The American retail giant filmed the advert in the UK and quietly released it on Monday without the fanfare typical of its rivals.
Yet for thousands sharing the video online, the film’s message of unity couldn’t be more timely.
Watch the advert, above.
The one minute, 20 second clip portrays lifelong friends and, according to Amazon:
... tells a story of a Christian Vicar and a Muslim Imam who are lifelong friends but aren’t as sprightly as they were in their youth.
One day the Vicar has a moment of inspiration and decides to do something to make the Imam’s life and work a little easier.
What the Vicar doesn’t know, is the Imam also has the same idea for the Vicar…

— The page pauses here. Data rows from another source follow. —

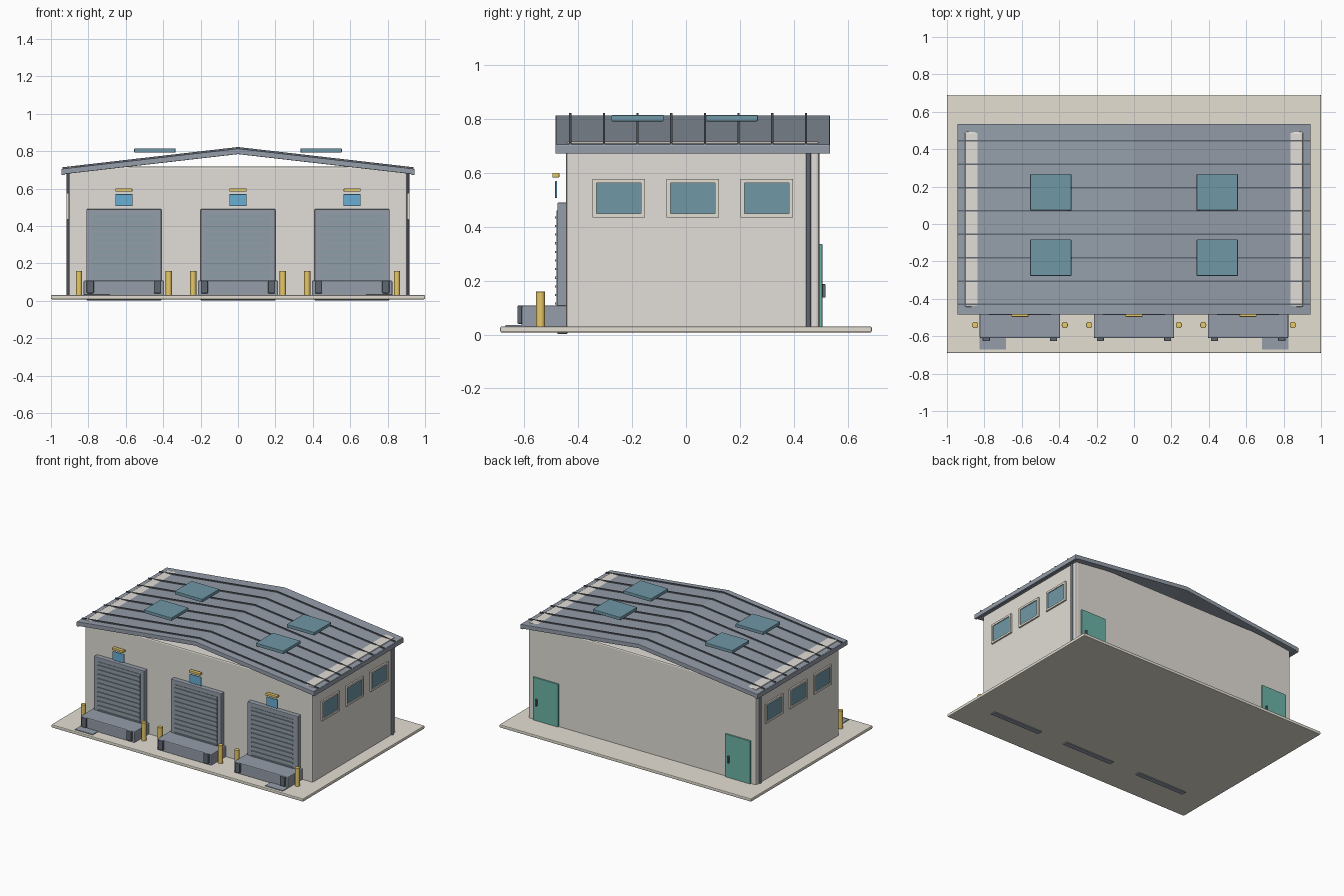
import bpy, bmesh, math

if "Cube" in bpy.data.objects:
    bpy.data.objects.remove(bpy.data.objects["Cube"])

def mat(name, r, g, b):
    m = bpy.data.materials.new(name)
    m.diffuse_color = (r, g, b, 1)
    m.use_nodes = True
    m.node_tree.nodes["Principled BSDF"].inputs["Base Color"].default_value = m.diffuse_color
    return m

WALL = mat("warm_wall", .76, .73, .68)
SLAB = mat("concrete", .78, .74, .65)
SLATE = mat("slate", .30, .34, .40)
PANEL = mat("door_steel", .27, .34, .38)
DARK = mat("dark_rubber", .12, .14, .17)
GLASS = mat("glass", .16, .31, .38)
YELLOW = mat("safety_yellow", .80, .58, .14)
BLUE = mat("sign_blue", .14, .42, .66)
GREEN = mat("door_green", .15, .46, .39)

def finish(name, bm, material, bevel=0, segs=2):
    bmesh.ops.recalc_face_normals(bm, faces=bm.faces)
    me = bpy.data.meshes.new(name)
    bm.to_mesh(me)
    bm.free()
    ob = bpy.data.objects.new(name, me)
    bpy.context.collection.objects.link(ob)
    me.materials.append(material)
    if bevel:
        mod = ob.modifiers.new("bevel", 'BEVEL')
        mod.width, mod.segments = bevel, segs
    return ob

def box(name, x, y, z, material, bevel=0):
    """Box from (min, max) pairs on each axis."""
    bm = bmesh.new()
    bmesh.ops.create_cube(bm, size=1)
    for v in bm.verts:
        v.co = [(a + b) / 2 + c * (b - a) for (a, b), c in zip((x, y, z), v.co)]
    return finish(name, bm, material, bevel)

def rod(name, x, y, z0, z1, r, material, bevel=0):
    bm = bmesh.new()
    bmesh.ops.create_cone(bm, cap_ends=True, segments=16, radius1=r, radius2=r, depth=z1 - z0)
    bmesh.ops.translate(bm, verts=bm.verts, vec=(x, y, (z0 + z1) / 2))
    ob = finish(name, bm, material, bevel)
    ob.data.shade_smooth()
    bpy.ops.object.select_all(action='DESELECT')
    bpy.context.view_layer.objects.active = ob
    ob.select_set(True)
    bpy.ops.object.shade_smooth_by_angle(angle=math.radians(35))
    return ob

def gable(name, half, y, ridge, eave, thick, material, bevel=0):
    """Chevron profile in xz, extruded along y."""
    pts = [(-half, eave), (0, ridge), (half, eave),
           (half, eave - thick), (0, ridge - thick), (-half, eave - thick)]
    bm = bmesh.new()
    a, b = ([bm.verts.new((px, yy, pz)) for px, pz in pts] for yy in y)
    for i in range(6):
        j = (i + 1) % 6
        bm.faces.new((a[i], a[j], b[j], b[i]))
    for ring in (a, b):
        bm.faces.new((ring[0], ring[1], ring[4], ring[5]))
        bm.faces.new((ring[1], ring[2], ring[3], ring[4]))
    return finish(name, bm, material, bevel)

# Ground slab and building shell
box("ground_slab", (-1, 1), (-.69, .69), (.008, .03), SLAB, .005)
box("building_walls", (-.905, .905), (-.445, .495), (.02, .718), WALL, .01)

# Roof with standing seams, eave gutters and skylights
gable("roof", .94, (-.485, .535), .814, .706, .03, SLATE, .003)
for i in range(8):
    y = -.43 + i * .125
    gable(f"roof_seam_{i + 1}", .938, (y - .004, y + .004), .822, .714, .012, DARK)
for s in (-1, 1):
    box("eave_gutter", sorted((s * .926, s * .944)), (-.485, .535), (.672, .704), SLATE, .003)
    for y in (-.18, .17):
        box("skylight", sorted((s * .335, s * .555)), (y - .097, y + .097), (.792, .815), GLASS, .003)

# Loading bays
for n, cx in enumerate((-.61, 0, .61), 1):
    def part(name, hw, y, z, m, bevel=0, dx=0):
        return box(f"bay_{n}_{name}", (cx + dx - hw, cx + dx + hw), y, z, m, bevel)
    part("door_surround", .2, (-.478, -.44), (.002, .49), SLATE, .004)
    part("roller_door", .17, (-.481, -.46), (.04, .46), PANEL)
    for k in range(11):
        z = .115 + k * .032
        part(f"door_slat_{k + 1}", .165, (-.487, -.478), (z - .004, z + .004), SLATE)
    part("dock_platform", .215, (-.61, -.44), (.025, .108), SLATE, .006)
    part("sign", .046, (-.486, -.479), (.507, .57), BLUE, .002)
    part("lamp", .045, (-.496, -.47), (.583, .60), YELLOW, .003)
    for s in (-1, 1):
        part("bumper", .019, (-.626, -.605), (.04, .108), DARK, .004, s * .18)
        rod(f"bay_{n}_bollard", cx + s * .24, -.54, .02, .16, .017, YELLOW, .002)

for s in (-1, 1):
    # Threshold plates in front of the outer bays
    box("wheel_plate", sorted((s * .685, s * .825)), (-.67, -.60), (.012, .035), SLATE)
    # Side windows
    for y in (-.25, .025, .30):
        for zy in (-1, 1):
            box("window_jamb", sorted((s * .895, s * .916)),
                sorted((y + zy * .083, y + zy * .098)), (.435, .577), SLAB)
            zc = .506 + zy * .064
            box("window_rail", sorted((s * .895, s * .916)),
                (y - .098, y + .098), (zc - .007, zc + .007), SLAB)
        box("window_glass", sorted((s * .895, s * .910)), (y - .083, y + .083), (.449, .563), GLASS)
    # Corner downspout
    rod("downspout", s * .907, .455, .025, .69, .009, DARK)
    # Rear personnel doors
    box("rear_door", (s * .763 - .1, s * .763 + .1), (.485, .506), (.025, .337), GREEN, .003)
    hx = s * .763 + .07
    box("rear_door_handle", (hx - .006, hx + .006), (.504, .518), (.137, .187), DARK, .002)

Amazon said it had worked with representatives of faiths in the UK including the Christian & Muslim Forum, the Church of England and the Muslim Council of Britain in creating the advert.
These organisations helped Amazon be both accurate and respectful, it said.
Church of England spokesperson Mark Arena told The Huffington Post UK: “We are delighted with reaction to this advertisement and we were so happy to work with Amazon. We were very clear that this tied into how our daily work so we thought: why not?
“What we are so interested in is the interfaith dialogue, given the level of outreach we are doing and this spoke so well to that.”
The Church added: “The interfaith message of this advert reflects the long-standing, deep friendships between those of different faiths in communities across the country.”
Harun Khan, Secretary General of the Muslim Council of Britain, said: “The video from Amazon Prime is a brilliant advert highlighting an example of the strong friendships that exist between many Christians and Muslims across the country.
“The symbolism of gift-giving adds to the advert’s power, especially during seasonal festivities.”
Casting for the film reflected the advice Amazon received. The gentleman playing the Vicar is a practicing Vicar in London, while the man playing the Imam is a devout Muslim and the Principal of a Muslim School.
Producers used an actual church, St Dunstan and All Saints Stepney Church in London, and the East London Mosque for scenes within the places of worship.